MINGO JUNCTION — Indian Creek Local School officials have a new tool to keep schools safe with the STOPit App.
Assistant Superintendent John Belt said officials added the feature to district school buildings and students in grades fourth through 12th who want to report incidents of bullying and other harmful or inappropriate conduct may do so via text.
According to its website, STOPit is a technology platform for schools that allows students to report anything of concern to officials, from cyberbullying to threats of violence and self-harm.
Belt said Indian Creek and other districts were approached by officials with Schools of Ohio Risk Sharing Association, which acts as an insurance provider to school districts, and the app will not cost the local schools anything.
“SORSA reached out to Ohio school districts and let us know it was available,” Belt said. “SORSA paid the cost and schools could just sign up. I checked on it and it seemed worthwhile and it doesn’t cost anything to taxpayers.”
The app targets fourth- through 12th-graders since those students have access to cell phones and it requires a Smartphone mechanism to be activated.
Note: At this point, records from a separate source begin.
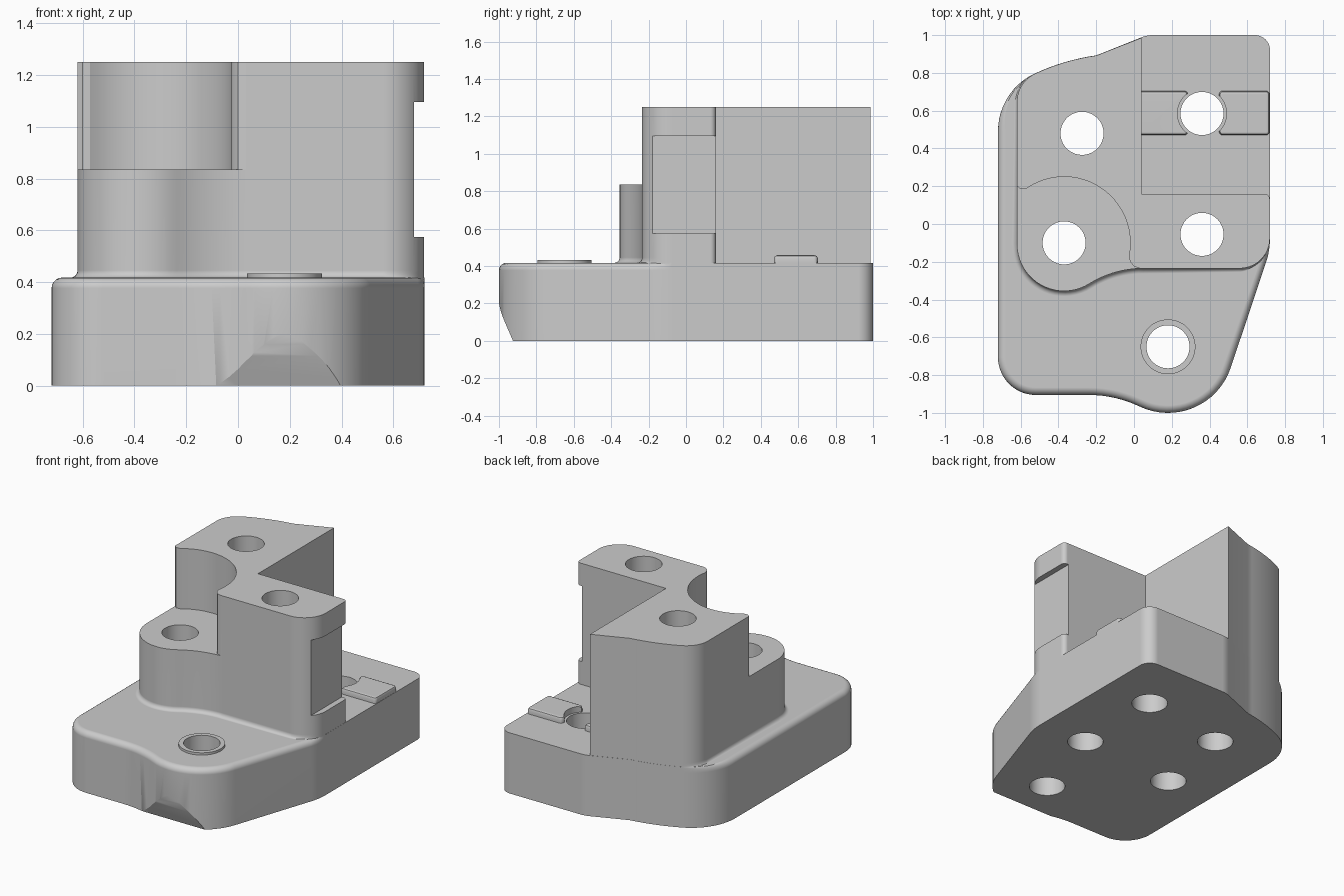
import bpy
import bmesh
from math import cos, sin, radians, pi
from mathutils import Vector

if "Cube" in bpy.data.objects:
    bpy.data.objects.remove(bpy.data.objects["Cube"])

grey = bpy.data.materials.new("plain_grey")
grey.use_nodes = True
tone = (0.6, 0.6, 0.6, 1)
grey.diffuse_color = tone
grey.node_tree.nodes["Principled BSDF"].inputs["Base Color"].default_value = tone


def arc(cx, cy, r, a0, a1, step=6):
    n = max(2, round(abs(a1 - a0) / step))
    angles = [radians(a0 + (a1 - a0) * i / n) for i in range(n + 1)]
    return [(cx + r * cos(a), cy + r * sin(a)) for a in angles]


def clamp(v):
    return max(0.0, min(1.0, v))


def loft(name, outline, levels, weight=lambda x, y: 1):
    """Stack a counter-clockwise outline at (height, outward offset) levels."""
    pts = []
    for p in map(Vector, outline):
        if not pts or (p - pts[-1]).length > 0.004:
            pts.append(p)
    if (pts[0] - pts[-1]).length < 0.004:
        pts.pop()
    n = len(pts)
    shifts = []
    for i, p in enumerate(pts):
        d0 = (p - pts[i - 1]).normalized()
        d1 = (pts[(i + 1) % n] - p).normalized()
        n0, n1 = Vector((d0.y, -d0.x)), Vector((d1.y, -d1.x))
        shifts.append((n0 + n1) / max(0.3, 1 + n0.dot(n1)) * weight(p.x, p.y))
    bm = bmesh.new()
    rings = [[bm.verts.new((*(p + s * off), z)) for p, s in zip(pts, shifts)]
             for z, off in levels]
    bm.faces.new(rings[0][::-1])
    bm.faces.new(rings[-1])
    for low, high in zip(rings, rings[1:]):
        for i in range(n):
            j = (i + 1) % n
            bm.faces.new((low[i], low[j], high[j], high[i]))
    mesh = bpy.data.meshes.new(name)
    bm.to_mesh(mesh)
    bm.free()
    mesh.materials.append(grey)
    obj = bpy.data.objects.new(name, mesh)
    bpy.context.collection.objects.link(obj)
    return obj


def is_solid(mesh):
    bm = bmesh.new()
    bm.from_mesh(mesh)
    solid = len(bm.faces) > 0 and all(e.is_manifold for e in bm.edges)
    bm.free()
    return solid


def combine(obj, other, operation):
    """Boolean another solid into obj and discard it."""
    mod = obj.modifiers.new("join", 'BOOLEAN')
    mod.operation, mod.object = operation, other
    for solver in ('MANIFOLD', 'EXACT'):
        mod.solver = solver
        bpy.context.view_layer.update()
        result = bpy.data.meshes.new_from_object(
            obj.evaluated_get(bpy.context.evaluated_depsgraph_get()))
        if is_solid(result) and len(result.vertices) != len(obj.data.vertices):
            break
    obj.modifiers.clear()
    obj.data = result
    bpy.data.objects.remove(other)


def cylinder(name, x, y, r, z0, z1):
    return loft(name, arc(x, y, r, 0, 360), [(z0, 0), (z1, 0)])


DECK, LEDGE, TOP = 0.417, 0.835, 1.25
QUARTER = [radians(18 * i) for i in range(6)]

# Base with a rounded front and left rim
base_outline = (arc(0.64, 0.92, 0.08, 0, 90) + arc(0.1, 0.84, 0.16, 90, 112, 5)
                + arc(-0.04, -0.246, 1.15, 98, 115, 2)
                + arc(-0.384, 0.492, 0.336, 115, 180)
                + arc(-0.52, -0.705, 0.2, 180, 270)
                + arc(-0.24, -1.531, 0.626, 90, 64.5, 3)
                + arc(0.18, -0.65, 0.35, 244.5, 341.6)
                + arc(0.32, -0.075, 0.4, -18.4, 0, 3))
R = 0.04
rim = [(DECK - R + R * sin(a), R * cos(a) - R) for a in QUARTER]


def rim_weight(x, y):
    return clamp((0.79 - y) / 0.3) if x < 0 else clamp((-0.08 - y) / 0.15)


block = loft("mounting_block", base_outline, [(0, 0)] + rim, rim_weight)

# Tower rising from the base, a hair inside its walls, with a fillet at its foot
tower_outline = (arc(0.689, 0.13, 0.03, 0, 90, 15) + [(0.04, 0.16), (0.04, 0.986)]
                 + arc(-0.04, -0.246, 1.149, 98, 115, 2)
                 + arc(-0.457, 0.648, 0.162, 115, 180)
                 + arc(-0.37, -0.105, 0.25, 180, 301.9)
                 + arc(0.05, -0.78, 0.545, 121.9, 90, 3)
                 + arc(0.559, -0.075, 0.16, 270, 360))
F = 0.028
foot = [(DECK + F - F * cos(a), F - F * sin(a)) for a in QUARTER]


def foot_weight(x, y):
    if x > 0 and y > -0.1:
        return 0
    return clamp((0.79 - y) / 0.3) * clamp((0.7 - x) / 0.2)


tower = loft("tower", tower_outline, [(0.3, F)] + foot + [(TOP, 0)], foot_weight)

# Round pocket over the front left ledge
pocket = (arc(-0.37, -0.1, 0.35, -12, 125)
          + [(-0.6, 0.185), (-0.62, 0.2), (-0.8, 0.2), (-0.8, -0.6), (0.03, -0.6),
             (0.03, -0.234), (0, -0.225), (-0.02, -0.2)])
combine(tower, loft("pocket_cutter", pocket, [(LEDGE, 0), (1.5, 0)]), 'DIFFERENCE')

# Side notch
notch = [(0.68, -0.4), (0.9, -0.4), (0.9, 0.3), (0.68, 0.3)]
combine(tower, loft("notch_cutter", notch, [(0.575, 0), (1.095, 0)]), 'DIFFERENCE')
combine(block, tower, 'UNION')

# Raised pads either side of the rear hole
HX, HY = 0.36, 0.585
PAD_TOP, SOFT, C = 0.458, 0.018, 0.02
for side, x0, x1 in (("left_pad", 0.45, 0.718), ("right_pad", 0.0, 0.285)):
    pad_outline = (arc(x1 - C, 0.47 + C, C, 270, 360, 30) + arc(x1 - C, 0.705 - C, C, 0, 90, 30)
                   + arc(x0 + C, 0.705 - C, C, 90, 180, 30) + arc(x0 + C, 0.47 + C, C, 180, 270, 30))
    pad = loft(side, pad_outline, [(0.3, 0), (PAD_TOP - SOFT, 0),
                                   (PAD_TOP - SOFT * 0.3, -SOFT * 0.3), (PAD_TOP, -SOFT)])
    combine(pad, cylinder("pad_cutter", HX, HY, 0.13, 0.2, 0.6), 'DIFFERENCE')
    combine(block, pad, 'UNION')

# Thin boss ring on the front deck
combine(block, cylinder("boss", 0.18, -0.65, 0.145, 0.3, 0.433), 'UNION')

# Through holes
for x, y in ((-0.275, 0.48), (-0.37, -0.1), (HX, -0.055), (HX, HY), (0.18, -0.65)):
    combine(block, cylinder("hole_cutter", x, y, 0.114, -0.2, 1.5), 'DIFFERENCE')

# Sloped relief under the front nose
relief = [(-1.1, -0.05), (-0.904, -0.05), (-0.925, 0), (-0.975, 0.115), (-0.991, 0.16),
          (-1.002, 0.21), (-1.1, 0.21)]
cutter = loft("relief_cutter", relief, [(-0.2, 0), (0.6, 0)])
cutter.rotation_euler = (pi / 2, 0, pi / 2)
combine(block, cutter, 'DIFFERENCE')

# Smooth curved walls, crisp edges
bpy.ops.object.select_all(action='DESELECT')
block.select_set(True)
bpy.context.view_layer.objects.active = block
bpy.ops.object.shade_smooth_by_angle(angle=radians(28))
weighted = block.modifiers.new("even_shading", 'WEIGHTED_NORMAL')
weighted.keep_sharp = True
Each school building has a web portal and specialized code and students who witness bullying or related behavior can send an anonymous text message, photo or even video, and school administrators can follow up with an investigation. Administrators are able to manage incidents in a backend management system called DOCUMENTit, which provides investigative tools to staff, including the ability to message with the reporter, allowing officials to address issues instantly, it was noted.
Indian Creek already had a phone number for incident reporting through SafeSchools Ohio, but students have another way to report any potential problems, officials said.
“This generation is more comfortable texting than actually talking to somebody,” Belt commented.
Indian Creek Middle School implemented the program with a video presentation this month. Principal Holly Minch-Hick informed pupils of how the app is properly used, and pupils learned about cyberbullying and other pitfalls of social media.
“It’s a whole system that allows users to report other kids, but it also finds patterns with a common offender,” she said. “They download the app on their phones. We can also send information to teachers so they are aware of something allegedly happening in the classroom, and it lets us document the outcome after the investigation. This is probably the direction we need to take because of so much in the media and kids are sometimes afraid to come forward. It’s a way they can report it without getting involved.”
Meanwhile, Belt said the app should be implemented throughout the district by Christmas.